Material for the task Block Start

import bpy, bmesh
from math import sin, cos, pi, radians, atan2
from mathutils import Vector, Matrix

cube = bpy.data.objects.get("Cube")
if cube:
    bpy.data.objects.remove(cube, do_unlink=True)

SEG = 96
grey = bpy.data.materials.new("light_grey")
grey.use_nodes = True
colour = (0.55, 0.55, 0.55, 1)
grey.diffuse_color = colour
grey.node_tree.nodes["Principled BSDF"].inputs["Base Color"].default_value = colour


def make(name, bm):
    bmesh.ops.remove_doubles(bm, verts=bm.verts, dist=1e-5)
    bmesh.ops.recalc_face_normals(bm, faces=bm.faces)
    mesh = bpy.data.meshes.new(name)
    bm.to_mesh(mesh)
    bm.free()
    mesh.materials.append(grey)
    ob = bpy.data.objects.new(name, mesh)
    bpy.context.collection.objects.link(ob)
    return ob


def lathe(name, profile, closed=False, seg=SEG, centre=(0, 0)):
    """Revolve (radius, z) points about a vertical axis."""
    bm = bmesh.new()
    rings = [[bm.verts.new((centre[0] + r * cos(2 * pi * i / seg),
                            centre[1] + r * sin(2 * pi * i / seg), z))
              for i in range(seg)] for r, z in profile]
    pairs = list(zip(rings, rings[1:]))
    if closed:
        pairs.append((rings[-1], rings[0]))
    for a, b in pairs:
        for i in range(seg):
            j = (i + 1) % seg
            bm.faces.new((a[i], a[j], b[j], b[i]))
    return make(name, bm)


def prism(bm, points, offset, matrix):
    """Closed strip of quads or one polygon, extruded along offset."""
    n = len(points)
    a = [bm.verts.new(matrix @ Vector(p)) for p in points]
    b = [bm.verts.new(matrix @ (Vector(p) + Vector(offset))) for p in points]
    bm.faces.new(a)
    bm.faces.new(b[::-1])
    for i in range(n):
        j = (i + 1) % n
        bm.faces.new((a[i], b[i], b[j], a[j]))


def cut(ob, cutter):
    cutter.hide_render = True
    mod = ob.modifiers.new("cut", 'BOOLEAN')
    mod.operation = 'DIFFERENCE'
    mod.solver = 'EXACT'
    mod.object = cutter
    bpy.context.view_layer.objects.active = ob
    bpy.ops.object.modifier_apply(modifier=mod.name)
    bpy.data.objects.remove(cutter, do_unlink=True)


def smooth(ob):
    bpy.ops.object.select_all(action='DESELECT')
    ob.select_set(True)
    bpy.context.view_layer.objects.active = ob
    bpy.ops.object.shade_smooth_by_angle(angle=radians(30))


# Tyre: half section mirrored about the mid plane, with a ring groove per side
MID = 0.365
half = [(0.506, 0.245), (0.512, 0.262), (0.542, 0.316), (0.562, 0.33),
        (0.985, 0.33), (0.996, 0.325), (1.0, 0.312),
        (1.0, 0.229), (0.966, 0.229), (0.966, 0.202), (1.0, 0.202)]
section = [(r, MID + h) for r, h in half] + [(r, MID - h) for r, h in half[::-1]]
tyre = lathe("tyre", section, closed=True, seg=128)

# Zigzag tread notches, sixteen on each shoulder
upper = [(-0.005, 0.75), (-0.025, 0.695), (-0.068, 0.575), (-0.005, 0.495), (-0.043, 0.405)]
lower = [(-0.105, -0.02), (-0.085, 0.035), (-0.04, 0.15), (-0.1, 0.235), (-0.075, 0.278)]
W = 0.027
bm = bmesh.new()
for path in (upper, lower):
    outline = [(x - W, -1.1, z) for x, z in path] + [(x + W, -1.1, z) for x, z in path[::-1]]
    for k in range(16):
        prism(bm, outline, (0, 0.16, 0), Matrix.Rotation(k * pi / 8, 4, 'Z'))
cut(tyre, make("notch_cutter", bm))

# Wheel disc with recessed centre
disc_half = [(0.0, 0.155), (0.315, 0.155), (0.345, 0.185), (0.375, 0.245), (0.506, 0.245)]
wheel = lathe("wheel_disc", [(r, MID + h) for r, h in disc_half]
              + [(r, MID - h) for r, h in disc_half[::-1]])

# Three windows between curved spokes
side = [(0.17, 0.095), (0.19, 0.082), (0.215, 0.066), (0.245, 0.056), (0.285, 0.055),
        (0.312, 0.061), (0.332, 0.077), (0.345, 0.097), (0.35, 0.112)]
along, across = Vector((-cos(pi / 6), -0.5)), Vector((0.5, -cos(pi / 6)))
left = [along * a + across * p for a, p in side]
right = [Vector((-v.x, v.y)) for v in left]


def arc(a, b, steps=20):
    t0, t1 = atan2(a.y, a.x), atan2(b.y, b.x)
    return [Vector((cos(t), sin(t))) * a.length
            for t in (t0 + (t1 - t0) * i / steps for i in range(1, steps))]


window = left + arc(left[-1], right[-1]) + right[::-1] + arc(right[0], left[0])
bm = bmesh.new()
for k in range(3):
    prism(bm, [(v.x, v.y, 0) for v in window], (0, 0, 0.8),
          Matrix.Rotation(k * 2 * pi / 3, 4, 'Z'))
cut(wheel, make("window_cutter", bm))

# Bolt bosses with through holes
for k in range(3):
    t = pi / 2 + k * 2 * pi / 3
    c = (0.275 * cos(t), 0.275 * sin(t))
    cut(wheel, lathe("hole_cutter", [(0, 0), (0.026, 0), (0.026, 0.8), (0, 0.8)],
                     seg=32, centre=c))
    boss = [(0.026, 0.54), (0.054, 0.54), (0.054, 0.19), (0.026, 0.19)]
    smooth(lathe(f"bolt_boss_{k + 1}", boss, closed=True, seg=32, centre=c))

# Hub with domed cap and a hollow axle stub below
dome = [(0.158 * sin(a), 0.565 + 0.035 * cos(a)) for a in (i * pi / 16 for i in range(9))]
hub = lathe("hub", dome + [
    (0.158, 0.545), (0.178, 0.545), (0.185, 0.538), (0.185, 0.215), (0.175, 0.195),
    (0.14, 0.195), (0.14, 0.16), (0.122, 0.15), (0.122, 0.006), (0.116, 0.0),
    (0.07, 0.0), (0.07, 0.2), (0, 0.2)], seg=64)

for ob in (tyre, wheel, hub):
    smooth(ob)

Material for the task Block End
Material for the task Block Start

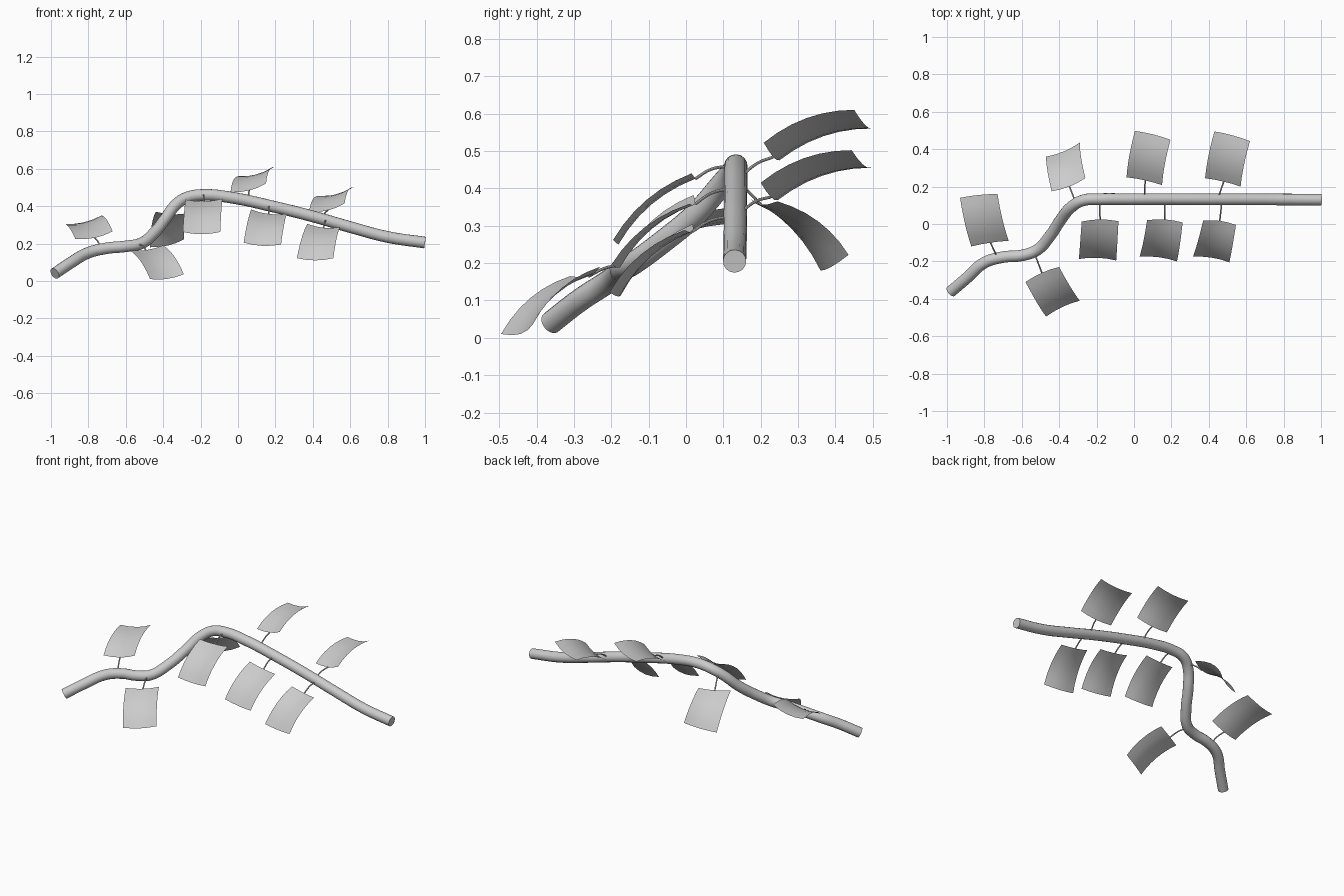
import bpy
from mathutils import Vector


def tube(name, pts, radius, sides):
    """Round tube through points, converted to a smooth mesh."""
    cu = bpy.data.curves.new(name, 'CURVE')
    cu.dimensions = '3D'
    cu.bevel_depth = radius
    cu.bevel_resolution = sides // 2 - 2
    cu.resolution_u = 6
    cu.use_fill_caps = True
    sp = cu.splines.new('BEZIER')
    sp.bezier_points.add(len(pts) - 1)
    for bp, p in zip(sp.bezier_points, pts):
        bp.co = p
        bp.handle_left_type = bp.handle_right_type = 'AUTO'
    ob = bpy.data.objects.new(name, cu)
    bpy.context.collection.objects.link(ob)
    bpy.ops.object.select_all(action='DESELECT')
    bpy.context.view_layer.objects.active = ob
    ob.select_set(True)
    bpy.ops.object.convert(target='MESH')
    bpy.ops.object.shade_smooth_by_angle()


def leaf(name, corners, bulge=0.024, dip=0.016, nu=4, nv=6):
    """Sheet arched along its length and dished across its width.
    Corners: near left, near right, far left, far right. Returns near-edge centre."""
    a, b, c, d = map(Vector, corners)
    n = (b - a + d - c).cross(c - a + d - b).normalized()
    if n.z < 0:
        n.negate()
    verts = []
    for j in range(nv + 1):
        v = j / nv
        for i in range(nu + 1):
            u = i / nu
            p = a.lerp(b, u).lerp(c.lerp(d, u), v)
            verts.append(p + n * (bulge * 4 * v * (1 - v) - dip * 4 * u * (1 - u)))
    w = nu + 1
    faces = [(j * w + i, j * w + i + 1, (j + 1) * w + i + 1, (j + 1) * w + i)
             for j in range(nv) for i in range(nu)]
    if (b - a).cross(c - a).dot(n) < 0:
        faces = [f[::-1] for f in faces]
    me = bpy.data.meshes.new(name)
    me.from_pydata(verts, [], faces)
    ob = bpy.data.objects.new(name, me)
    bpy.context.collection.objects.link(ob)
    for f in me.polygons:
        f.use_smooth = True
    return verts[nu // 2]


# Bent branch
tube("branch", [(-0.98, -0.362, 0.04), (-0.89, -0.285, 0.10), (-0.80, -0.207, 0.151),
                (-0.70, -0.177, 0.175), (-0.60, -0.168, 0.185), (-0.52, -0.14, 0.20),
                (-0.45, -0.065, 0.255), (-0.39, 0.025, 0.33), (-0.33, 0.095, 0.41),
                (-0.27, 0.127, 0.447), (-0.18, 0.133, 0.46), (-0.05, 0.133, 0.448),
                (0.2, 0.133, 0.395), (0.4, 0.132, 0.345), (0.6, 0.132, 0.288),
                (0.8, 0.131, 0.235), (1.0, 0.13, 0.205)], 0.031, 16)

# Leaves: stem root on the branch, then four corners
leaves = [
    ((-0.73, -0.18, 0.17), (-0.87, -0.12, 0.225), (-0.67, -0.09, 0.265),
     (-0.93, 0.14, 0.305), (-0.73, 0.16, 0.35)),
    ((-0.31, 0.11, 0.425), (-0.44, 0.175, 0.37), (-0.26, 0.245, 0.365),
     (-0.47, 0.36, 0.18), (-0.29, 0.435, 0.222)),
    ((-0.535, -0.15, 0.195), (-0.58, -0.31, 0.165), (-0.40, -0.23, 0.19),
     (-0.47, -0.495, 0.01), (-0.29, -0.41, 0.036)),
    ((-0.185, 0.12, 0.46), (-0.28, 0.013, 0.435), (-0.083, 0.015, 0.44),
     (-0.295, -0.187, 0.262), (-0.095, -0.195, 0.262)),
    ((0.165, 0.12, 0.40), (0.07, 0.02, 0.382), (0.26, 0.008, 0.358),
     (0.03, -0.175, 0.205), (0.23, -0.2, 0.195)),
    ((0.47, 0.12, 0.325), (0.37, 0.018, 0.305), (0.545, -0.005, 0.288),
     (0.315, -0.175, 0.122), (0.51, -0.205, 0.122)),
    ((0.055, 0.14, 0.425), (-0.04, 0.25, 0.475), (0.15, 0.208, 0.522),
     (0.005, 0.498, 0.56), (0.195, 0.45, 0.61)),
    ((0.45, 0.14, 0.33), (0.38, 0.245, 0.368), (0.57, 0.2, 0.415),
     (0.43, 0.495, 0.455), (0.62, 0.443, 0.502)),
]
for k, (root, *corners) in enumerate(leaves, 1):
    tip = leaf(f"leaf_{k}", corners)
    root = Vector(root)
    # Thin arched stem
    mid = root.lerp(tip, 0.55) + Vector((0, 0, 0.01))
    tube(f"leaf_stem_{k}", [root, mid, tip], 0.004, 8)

Material for the task Block End
Material for the task Block Start

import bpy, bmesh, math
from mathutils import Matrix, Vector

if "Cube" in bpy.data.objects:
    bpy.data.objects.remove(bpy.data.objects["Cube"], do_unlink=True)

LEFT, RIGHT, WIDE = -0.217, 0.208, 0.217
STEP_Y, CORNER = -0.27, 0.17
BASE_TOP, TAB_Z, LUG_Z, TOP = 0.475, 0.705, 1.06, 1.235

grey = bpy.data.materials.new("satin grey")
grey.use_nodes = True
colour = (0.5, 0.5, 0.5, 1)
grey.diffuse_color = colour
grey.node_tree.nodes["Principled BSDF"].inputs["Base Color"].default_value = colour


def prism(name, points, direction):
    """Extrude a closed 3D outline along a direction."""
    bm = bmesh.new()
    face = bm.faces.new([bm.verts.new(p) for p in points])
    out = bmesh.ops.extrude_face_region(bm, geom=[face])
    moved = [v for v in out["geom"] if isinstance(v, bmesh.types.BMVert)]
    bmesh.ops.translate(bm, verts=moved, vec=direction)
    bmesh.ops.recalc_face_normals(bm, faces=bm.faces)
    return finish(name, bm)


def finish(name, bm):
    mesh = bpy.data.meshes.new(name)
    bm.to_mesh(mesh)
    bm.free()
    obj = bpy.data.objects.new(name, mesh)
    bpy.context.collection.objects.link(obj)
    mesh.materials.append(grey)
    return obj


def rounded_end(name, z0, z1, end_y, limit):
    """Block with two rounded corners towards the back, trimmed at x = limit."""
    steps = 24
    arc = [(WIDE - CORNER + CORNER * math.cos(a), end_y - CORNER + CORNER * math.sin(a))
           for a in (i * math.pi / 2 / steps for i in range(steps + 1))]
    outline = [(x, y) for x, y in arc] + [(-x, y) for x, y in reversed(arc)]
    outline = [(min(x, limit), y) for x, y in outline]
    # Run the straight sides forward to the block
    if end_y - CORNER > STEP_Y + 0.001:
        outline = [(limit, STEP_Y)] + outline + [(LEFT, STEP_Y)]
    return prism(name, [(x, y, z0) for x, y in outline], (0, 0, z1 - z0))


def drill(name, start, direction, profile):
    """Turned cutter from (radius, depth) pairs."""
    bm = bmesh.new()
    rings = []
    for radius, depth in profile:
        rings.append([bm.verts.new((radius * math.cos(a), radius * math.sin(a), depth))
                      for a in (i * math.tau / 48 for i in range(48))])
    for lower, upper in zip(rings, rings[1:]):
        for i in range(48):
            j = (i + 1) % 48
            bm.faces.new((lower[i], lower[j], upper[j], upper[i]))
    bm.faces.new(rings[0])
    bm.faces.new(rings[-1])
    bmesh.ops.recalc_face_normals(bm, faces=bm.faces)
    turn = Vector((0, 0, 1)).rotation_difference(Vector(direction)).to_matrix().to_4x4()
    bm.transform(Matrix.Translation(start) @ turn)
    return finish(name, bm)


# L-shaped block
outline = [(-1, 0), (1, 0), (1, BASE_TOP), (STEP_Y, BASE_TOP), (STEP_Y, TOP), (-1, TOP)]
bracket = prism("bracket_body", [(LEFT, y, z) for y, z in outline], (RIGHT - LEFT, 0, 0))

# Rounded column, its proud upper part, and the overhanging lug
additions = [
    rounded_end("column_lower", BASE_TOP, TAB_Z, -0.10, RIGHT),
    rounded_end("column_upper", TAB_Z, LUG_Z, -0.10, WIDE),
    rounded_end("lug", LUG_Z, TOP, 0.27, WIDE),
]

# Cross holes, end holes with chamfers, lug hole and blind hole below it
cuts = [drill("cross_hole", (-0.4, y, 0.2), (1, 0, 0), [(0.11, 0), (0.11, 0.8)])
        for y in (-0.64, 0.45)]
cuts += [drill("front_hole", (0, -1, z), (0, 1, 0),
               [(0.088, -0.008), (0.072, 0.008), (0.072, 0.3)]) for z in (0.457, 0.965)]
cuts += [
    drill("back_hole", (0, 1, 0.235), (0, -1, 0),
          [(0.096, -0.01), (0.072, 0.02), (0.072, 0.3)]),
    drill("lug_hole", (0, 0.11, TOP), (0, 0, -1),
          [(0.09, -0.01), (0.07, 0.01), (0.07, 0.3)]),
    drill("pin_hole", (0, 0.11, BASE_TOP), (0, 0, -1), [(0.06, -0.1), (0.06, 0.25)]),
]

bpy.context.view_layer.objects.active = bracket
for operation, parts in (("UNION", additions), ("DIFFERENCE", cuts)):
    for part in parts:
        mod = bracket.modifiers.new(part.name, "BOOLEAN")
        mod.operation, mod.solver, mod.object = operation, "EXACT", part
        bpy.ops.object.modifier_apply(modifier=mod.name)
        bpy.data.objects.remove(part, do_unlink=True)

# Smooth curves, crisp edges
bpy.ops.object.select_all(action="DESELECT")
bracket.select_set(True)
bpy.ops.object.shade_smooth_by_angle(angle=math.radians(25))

Material for the task Block End

▶ [Exercise objective]:
Lines in the records above that carry the word "root" are to be located and copied.

▶ [Response]:
# Leaves: stem root on the branch, then four corners
for k, (root, *corners) in enumerate(leaves, 1):
    root = Vector(root)
    mid = root.lerp(tip, 0.55) + Vector((0, 0, 0.01))
    tube(f"leaf_stem_{k}", [root, mid, tip], 0.004, 8)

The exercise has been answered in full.